Four and a half months, six coaching fires in professional baseball. I have chronicled the yearly blood baths at the end of college seasons, but this baseball season is on its way to a record. I'm painfully familiar with this year since the Mariners put Don Wakamatsu out of his misery and replaced him and his entire staff with their top level minor league coaches. The impending retirement of Jim Leyland and Bobby Cox and Lou Pinella highlight the fates and limits of being a coach.
Like Baltimore when they fired their manager, the Mariners quickly won a few games, but they will regress to their mean because in baseball of all sports, managers really contribute the least. The bromide of impatient owners facing unrealistic expectations, "when in doubt, fire somebody." You can't fire the team of guaranteed contract players, so the coaches get fired.
I believe that in college sports, coaches have far more impact on player development, team cohesion and growth. They get greater commitment, build tighter systems and have total control over personnel through recruiting. In pro sports free agency, guaranteed contracts, the self protective career needs of players mean coaches have significantly less impact. Pro coaches inherit and seldom shape the talent and roster. They may have systems but the systems depend either upon getting the right players for the system or convincing players to buy into their system. Good systems take 3-5 years to establish.
The real determinant, especially in baseball, of wins and losses is quality of performance. Here coaches have minimal impact upon the composition of the team and erratic impact upon the season to season performance of players. Lineups, pitching management, base-running decisions yes, but The GM builds the team. Teams regularly turn over 90 percent in five year increments in modern baseball, even with long term contracts.
Firing a coach/manager midseason is a ritual form of sacrifice to propitiate fans and sports gods. It almost never changes the projected number of victories and quick upticks regress to the norms of the team. The regression is more pronounced in baseball given the length of the season, but also true in the other pro sports. It might increase attendance slightly over the remaining term, but that's it. A midseason replacement might make some sense if the owner or GM has concluded they plan to fire the coach in the off season, and the team might as well get on without the coach who is now a lame duck. But this assumes the owner/GM gets a new permanent coach and is willing to go with youth and start a new system midseason, both highly improbable outcomes.
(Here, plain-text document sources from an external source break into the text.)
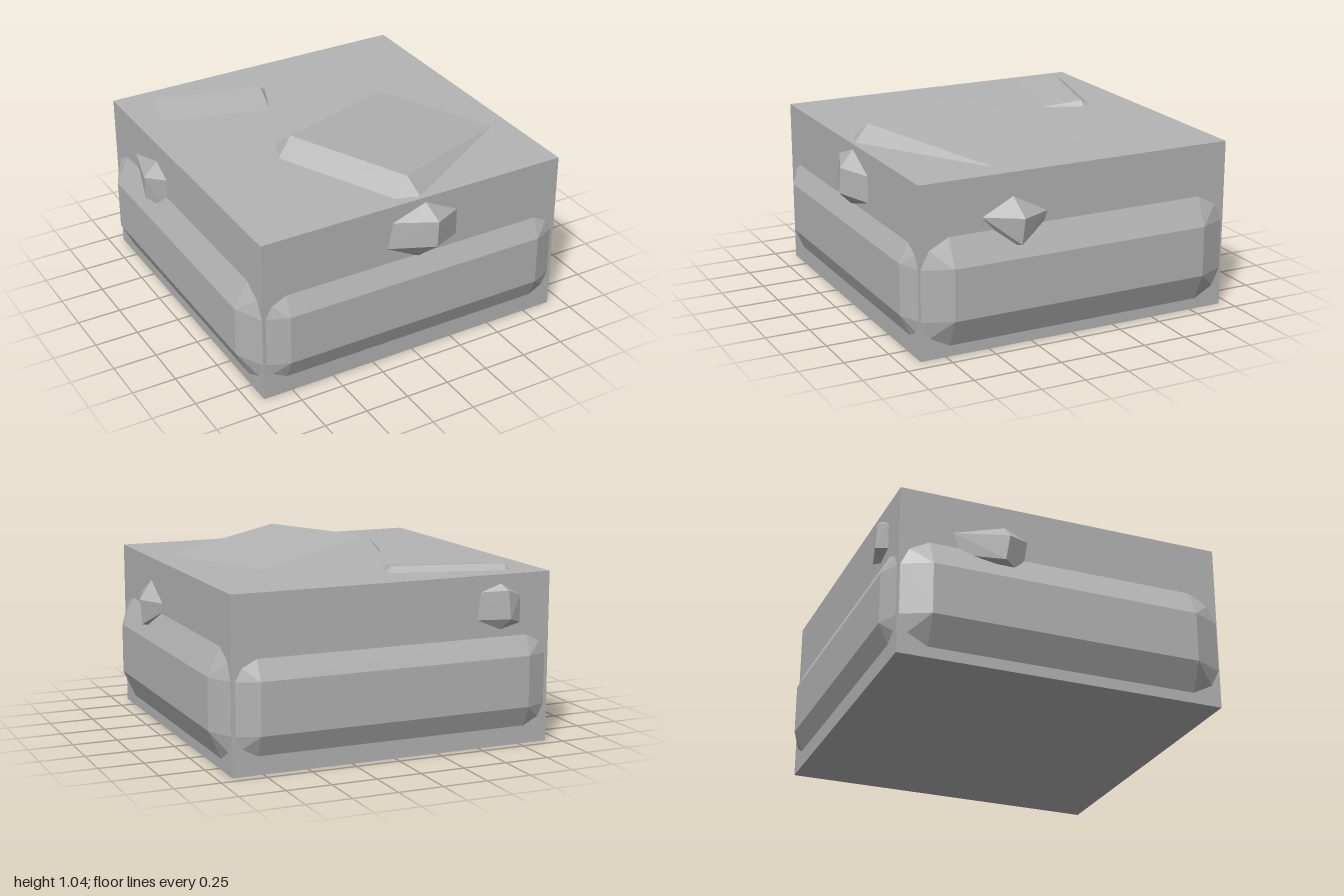
import * as THREE from 'three';
import { ConvexGeometry } from 'three/addons/geometries/ConvexGeometry.js';

const W = 0.92, H = 0.95, FRONT = 0.895, BACK = -0.945;

// Each wall maps (along, height, outward distance) to a point in space
const walls = {
  front: (u, y, d) => new THREE.Vector3(u, y, FRONT + d),
  back: (u, y, d) => new THREE.Vector3(u, y, BACK - d),
  left: (u, y, d) => new THREE.Vector3(W + d, y, u),
  right: (u, y, d) => new THREE.Vector3(-W - d, y, u),
};

export function createModel() {
  const group = new THREE.Group();
  const stone = new THREE.MeshStandardMaterial({ color: 0xb4b4b4 });
  stone.name = 'greyStone';

  const add = (name, geometry) => {
    const mesh = new THREE.Mesh(geometry, stone);
    mesh.name = name;
    group.add(mesh);
    return mesh;
  };
  const hull = (name, points) => add(name, new ConvexGeometry(points));

  // Main block
  add('block', new THREE.BoxGeometry(2 * W, H, FRONT - BACK))
    .position.set(0, H / 2, (FRONT + BACK) / 2);

  // Bevelled pad on each wall: flat face in front, rounded outline at the wall
  const pad = (wall, depth, u0, u1, f0, f1, y0, y1) => {
    const at = walls[wall], lo = 0.215, hi = 0.5, points = [];
    for (const [edge, flat] of [[u0, f0], [u1, f1]]) {
      for (const [inner, outer] of [[lo, y0], [hi, y1]]) {
        points.push(
          at(flat, inner, depth),
          at(edge, inner, 0),
          at(flat + (edge - flat) * 0.7, inner + (outer - inner) * 0.62, 0),
          at(flat, outer, 0),
        );
      }
    }
    hull(wall + 'Pad', points);
  };
  pad('front', 0.05, -0.9, 0.9, -0.78, 0.78, 0.1, 0.61);
  pad('back', 0.05, -0.9, 0.9, -0.78, 0.78, 0.1, 0.61);
  pad('left', 0.07, -0.935, 0.89, -0.78, 0.73, 0.06, 0.655);
  pad('right', 0.075, -0.935, 0.89, -0.78, 0.73, 0.06, 0.655);

  // Faceted nub: outline on the wall plus the two ends of a raised ridge
  const nub = (wall, outline, ridge) => hull(wall + 'Nub', [
    ...outline.map(([u, y]) => walls[wall](u, y, 0)),
    ...ridge.map(([u, y, d]) => walls[wall](u, y, d)),
  ]);
  nub('front',
    [[0.06, 0.92], [0.26, 0.82], [0.26, 0.67], [0.02, 0.6], [-0.17, 0.7], [-0.14, 0.85]],
    [[0.09, 0.835, 0.09], [0.08, 0.69, 0.095]]);
  nub('left',
    [[0.36, 0.82], [0.16, 0.715], [0.18, 0.66], [0.29, 0.565], [0.39, 0.56], [0.54, 0.73]],
    [[0.33, 0.715, 0.08], [0.34, 0.57, 0.065]]);
  nub('right',
    [[-0.36, 0.83], [-0.23, 0.77], [-0.26, 0.57], [-0.45, 0.57], [-0.6, 0.62], [-0.65, 0.74]],
    [[-0.36, 0.745, 0.08], [-0.38, 0.605, 0.07]]);
  nub('back',
    [[-0.62, 0.9], [-0.5, 0.86], [-0.48, 0.71], [-0.62, 0.65], [-0.74, 0.68], [-0.74, 0.83]],
    [[-0.65, 0.865, 0.035], [-0.66, 0.71, 0.047]]);

  // Wedges on top: feet on the block plus a raised ridge
  const wedge = (name, feet, ridge, y) => hull(name, [
    ...feet.map(([x, z]) => new THREE.Vector3(x, H, z)),
    ...ridge.map(([x, z]) => new THREE.Vector3(x, y, z)),
  ]);
  wedge('largeTopWedge',
    [[-0.41, 0.14], [-0.09, 0.83], [0.04, 0.87], [0.81, 0.41], [0.49, -0.28], [-0.35, -0.01]],
    [[-0.31, 0.09], [0.01, 0.785]], 1.04);
  wedge('smallTopWedge',
    [[-0.71, -0.84], [-0.11, -0.68], [-0.09, -0.63], [-0.18, -0.4], [-0.78, -0.57], [-0.75, -0.81]],
    [[-0.725, -0.79], [-0.12, -0.63]], 0.98);

  return group;
}
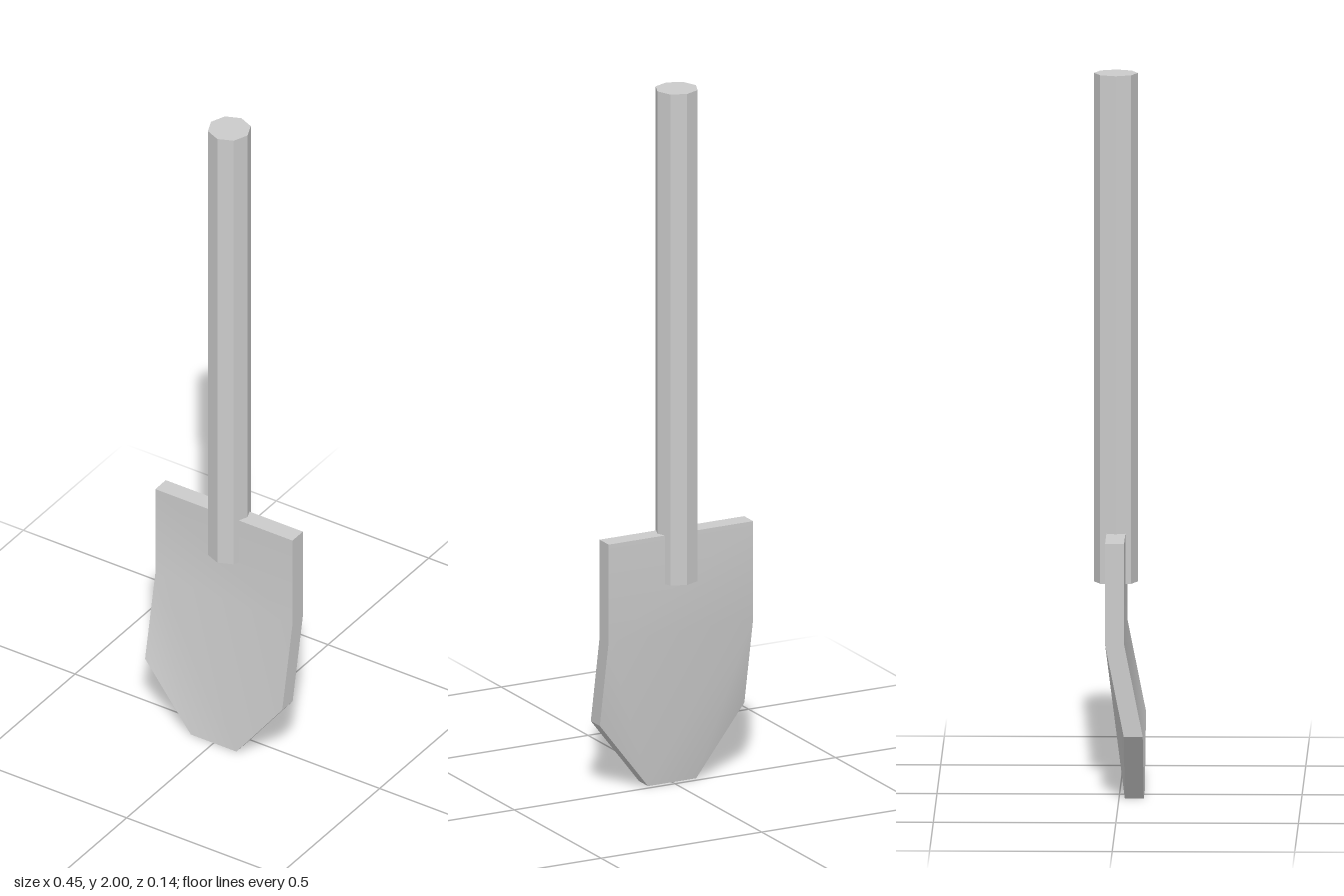
import * as THREE from 'three';
import { toCreasedNormals } from 'three/addons/utils/BufferGeometryUtils.js';

const THICKNESS = 0.052;

// Blade outline, counter-clockwise from the front: x, y, z of the back face
const right = [[0.225, 0.73, -0.035], [0.225, 0.45, -0.035], [0.225, 0.195, 0.016], [0.075, 0, 0.016]];
const left = right.map(([x, y, z]) => [-x, y, z]);
const outline = [...left, ...[...right].reverse()];

function bladeGeometry() {
  const n = outline.length;
  const positions = [
    ...outline.flatMap(([x, y, z]) => [x, y, z + THICKNESS]),
    ...outline.flat(),
  ];
  // Upper panel, tapering middle panel and the two corner triangles
  const face = [[0, 1, 6], [0, 6, 7], [1, 3, 4], [1, 4, 6], [1, 2, 3], [4, 5, 6]];
  const index = [];
  for (const [a, b, c] of face) index.push(a, b, c, a + n, c + n, b + n);
  // Rim joining front and back
  for (let i = 0; i < n; i++) {
    const j = (i + 1) % n;
    index.push(i, i + n, j + n, i, j + n, j);
  }
  const geometry = new THREE.BufferGeometry();
  geometry.setAttribute('position', new THREE.Float32BufferAttribute(positions, 3));
  geometry.setIndex(index);
  return toCreasedNormals(geometry, 0.5);
}

export function createModel() {
  const group = new THREE.Group();
  group.name = 'shovel';

  // Octagonal handle with a corner facing forward
  const handle = new THREE.Mesh(
    new THREE.CylinderGeometry(0.06, 0.06, 1.41, 8),
    new THREE.MeshStandardMaterial({ color: 0xcccccc, flatShading: true })
  );
  handle.name = 'handle';
  handle.position.set(0, 1.295, -0.01);

  // Bent plate with a tapered tip
  const blade = new THREE.Mesh(bladeGeometry(), new THREE.MeshStandardMaterial({ color: 0xcccccc }));
  blade.name = 'blade';

  group.add(handle, blade);
  return group;
}
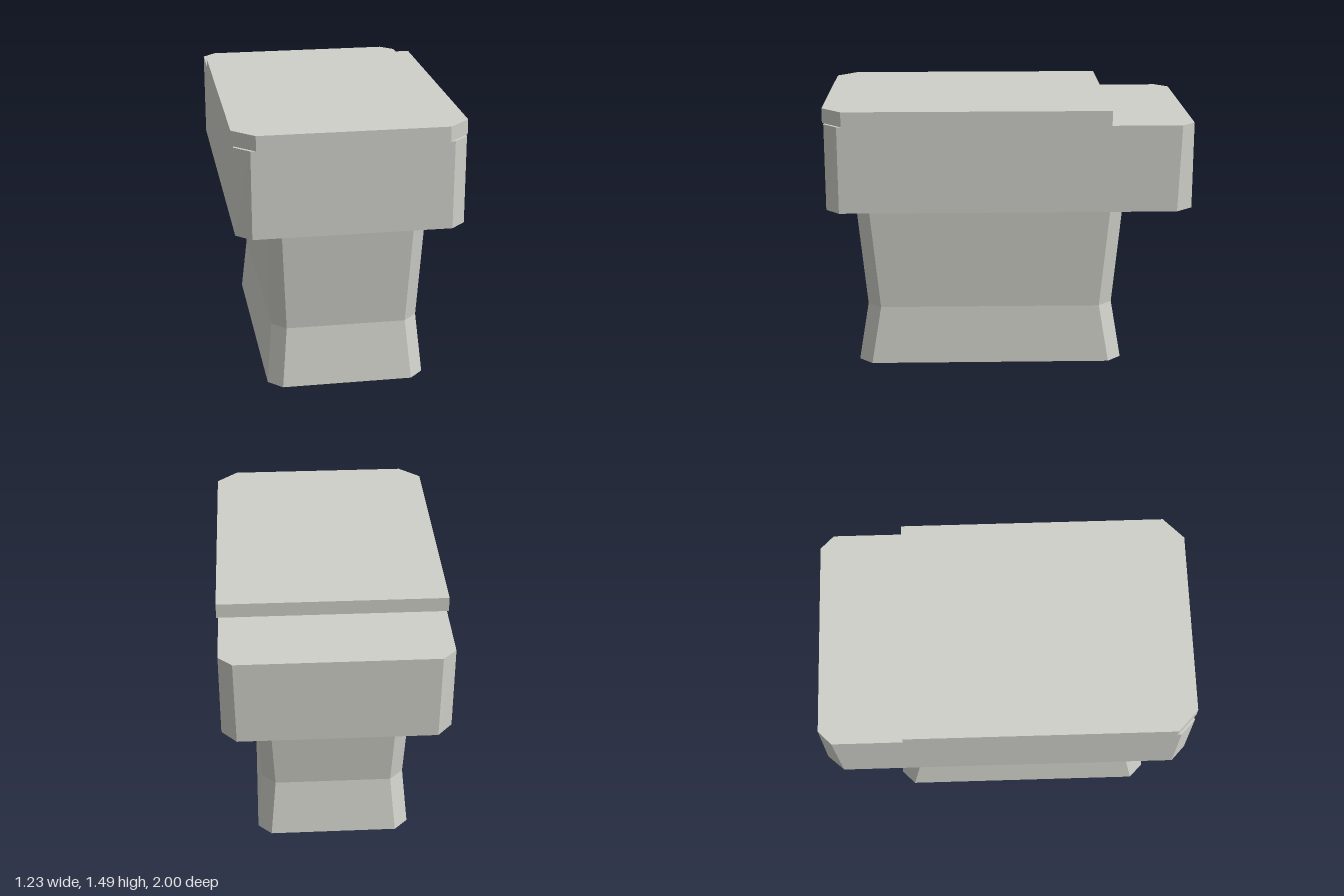
import * as THREE from 'three';

// Rectangle with cut corners, running front -> right -> back -> left at height y.
// cutF / cutB are the [x, z] sizes of the corner cuts at the front and back.
function outline(y, halfX, back, front, cutF, cutB) {
  const [fx, fz] = cutF;
  const right = [[halfX - fx, front], [halfX, front - fz]];
  if (cutB) right.push([halfX, back + cutB[1]], [halfX - cutB[0], back]);
  else right.push([halfX, back]);
  const left = right.map(([x, z]) => [-x, z]).reverse();
  return [...right, ...left].map(([x, z]) => new THREE.Vector3(x, y, z));
}

// Flat-faced skin through a stack of outlines, with optional end caps.
function loft(rings, capBottom, capTop) {
  const pts = [];
  const n = rings[0].length;
  for (let r = 0; r < rings.length - 1; r++) {
    const a = rings[r], b = rings[r + 1];
    for (let i = 0; i < n; i++) {
      const j = (i + 1) % n;
      pts.push(a[i], a[j], b[j], a[i], b[j], b[i]);
    }
  }
  const top = rings[rings.length - 1], bottom = rings[0];
  for (let i = 1; i < n - 1; i++) {
    if (capTop) pts.push(top[0], top[i], top[i + 1]);
    if (capBottom) pts.push(bottom[0], bottom[i + 1], bottom[i]);
  }
  const geometry = new THREE.BufferGeometry().setFromPoints(pts);
  geometry.computeVertexNormals();
  return geometry;
}

export function createModel() {
  const group = new THREE.Group();
  const paleGrey = new THREE.MeshStandardMaterial({ color: 0xcfd0c9, side: THREE.DoubleSide });
  paleGrey.name = 'paleGrey';

  const add = (name, geometry) => {
    const mesh = new THREE.Mesh(geometry, paleGrey);
    mesh.name = name;
    group.add(mesh);
  };

  // Waisted pedestal: a thin shell, open underneath
  const cut = [0.075, 0.075];
  add('pedestal', loft([
    outline(0, 0.43, -0.645, 0.845, cut, cut),
    outline(0.325, 0.4, -0.59, 0.79, cut, cut),
    outline(0.93, 0.43, -0.645, 0.845, cut, cut),
  ], false, false));

  // Wide block on top of the pedestal
  add('body', loft([
    outline(0.93, 0.603, -1, 0.99, [0.08, 0.075], [0.08, 0.09]),
    outline(1.405, 0.603, -1, 0.99, [0.078, 0.075], [0.073, 0.072]),
  ], true, true));

  // Slab lid, slightly overhanging, square at the back
  add('lid', loft([
    outline(1.407, 0.613, -0.55, 1, [0.115, 0.11]),
    outline(1.487, 0.613, -0.55, 1, [0.115, 0.11]),
  ], true, true));

  return group;
}
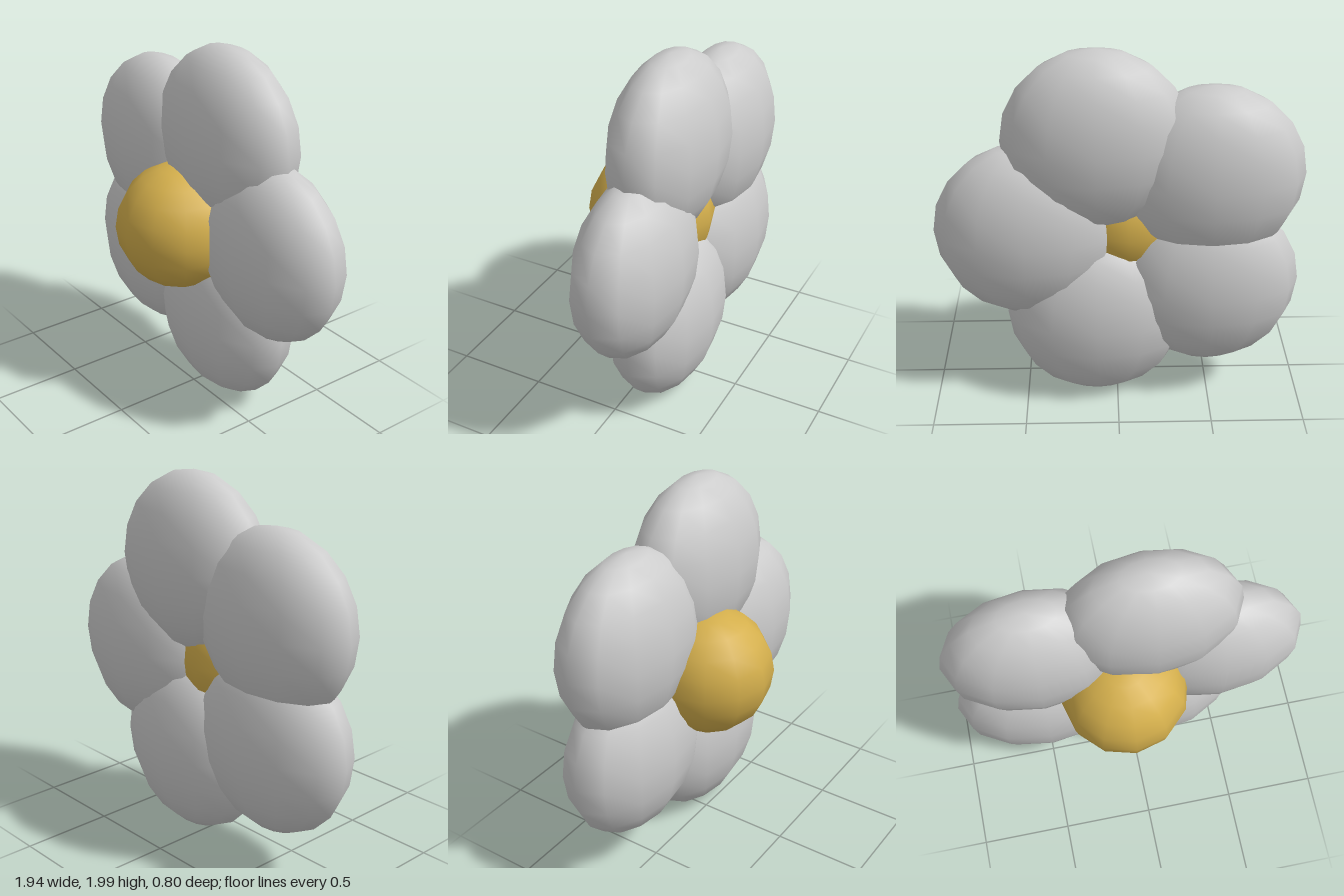
import * as THREE from 'three';

export function createModel() {
  const flower = new THREE.Group();
  flower.name = 'flower';

  const petalGrey = new THREE.MeshStandardMaterial({ color: 0xcccccc });
  petalGrey.name = 'petal grey';
  const gold = new THREE.MeshStandardMaterial({ color: 0xd4af4c });
  gold.name = 'gold';

  const cx = -0.055, cy = 1.003; // middle of the flower
  const ball = new THREE.SphereGeometry(1, 12, 10);

  function ellipsoid(name, material, x, y, z, rx, ry, rz) {
    const mesh = new THREE.Mesh(ball.clone().scale(rx, ry, rz), material);
    mesh.name = name;
    mesh.position.set(x, y, z);
    flower.add(mesh);
  }

  // Round heart, pushed forward of the petals
  ellipsoid('flowerCentre', gold, cx, cy, 0.055, 0.345, 0.345, 0.345);

  // Ring of five flattened, overlapping petals
  const count = 5, ring = 0.535;
  for (let i = 0; i < count; i++) {
    const a = (i / count) * Math.PI * 2;
    ellipsoid(`petal${i + 1}`, petalGrey,
      cx + ring * Math.cos(a), cy + ring * Math.sin(a), -0.132,
      0.487, 0.487, 0.268);
  }
  return flower;
}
Firing the coach midseason is a reflexive act of despair or scapegoating. Sometimes nothing could be done with a team like any hapless manager of the Pirates or Royals knows. But somebody has to manage them to failure, then get fired. Teams like that make it impossible for managers to commit and worse for players to commit because they know the manager will be gone and the system has no traction.
Besides abject failure, teams with high expectations who underperform lose managers fast. Usually impatient owners and on the line GMs have alot invested in quick success of such teams and meeting the high expectations of fans. If a team stumbles, the GM cannot dump the entire team of underperforming long term contract bound players, so someone has to go and take the blame. The most interesting cases are the teams who are on the bubble and who have the potential to get better and compete. These are the teams where coaches can really make a difference, but when such team fails, the coach is most exposed even when the answer may lie in ill constructed rosters as in the Mariners' or Orioles' case.
The reality in baseball and most other professional sports is that coaches success depend upon a fortuitous combination when coaches and players align for periods of time. The alignment takes time. Time depends upon patient management, supportive general manager and the coach's ability to execute the system under stress. The really great moments of alignment often involve a fine coach and superb star who exemplifies the system such as Chuck Noll and Terry Bradshaw or Bill Walsh and Joe Montana. Even the best coaches go through up and down periods as teams must rebuild after one generation grows older. Watching Bellichik's Patriots is a good example here. Jose Torre's Yankees went through these cycles as have Bobby Cox's Braves or LaRusso's Cardinals.
Of course none of this matters for two types of teams. Underfunded and underlead disasters like the Royals or Pittsburgh guarantee high turnover. The other would be the Yankee model. A rich proud mean owner like Steinbrenner at his worse when his dugout resembled a managerial charnel house. An impatient owner who wants to win WIN IT ALL NOW will undermine the very conditions of success by yanking managers at will if they fail to meet immediate expectations to win it all. Just look at the modern Redskins and half the NBA teams.
The most awful teams in baseball over the last decade also have the highest turnover in managers such as Mariners, Pirates, Orioles, Royals. It becomes a self-reinforcing cycle where no coach/manager has the time to work with a stable group of talent suitable to their system. Players know a manager will be gone soon and have no incentive to commit to or risk their bodies for a coach who will be gone in a year.
The the powers that be know winning teams depend upon leadership and management stability. Successful coaches breed long term plans and alignment of talent and system. Yet time and again owners and GMs panic, look for a quick fix or someone to blame, and fire the coach. It never really works midseason and in the pros very rarely achieves a quick turnaround.
We know what works, but very few owners have the courage of their knowledge.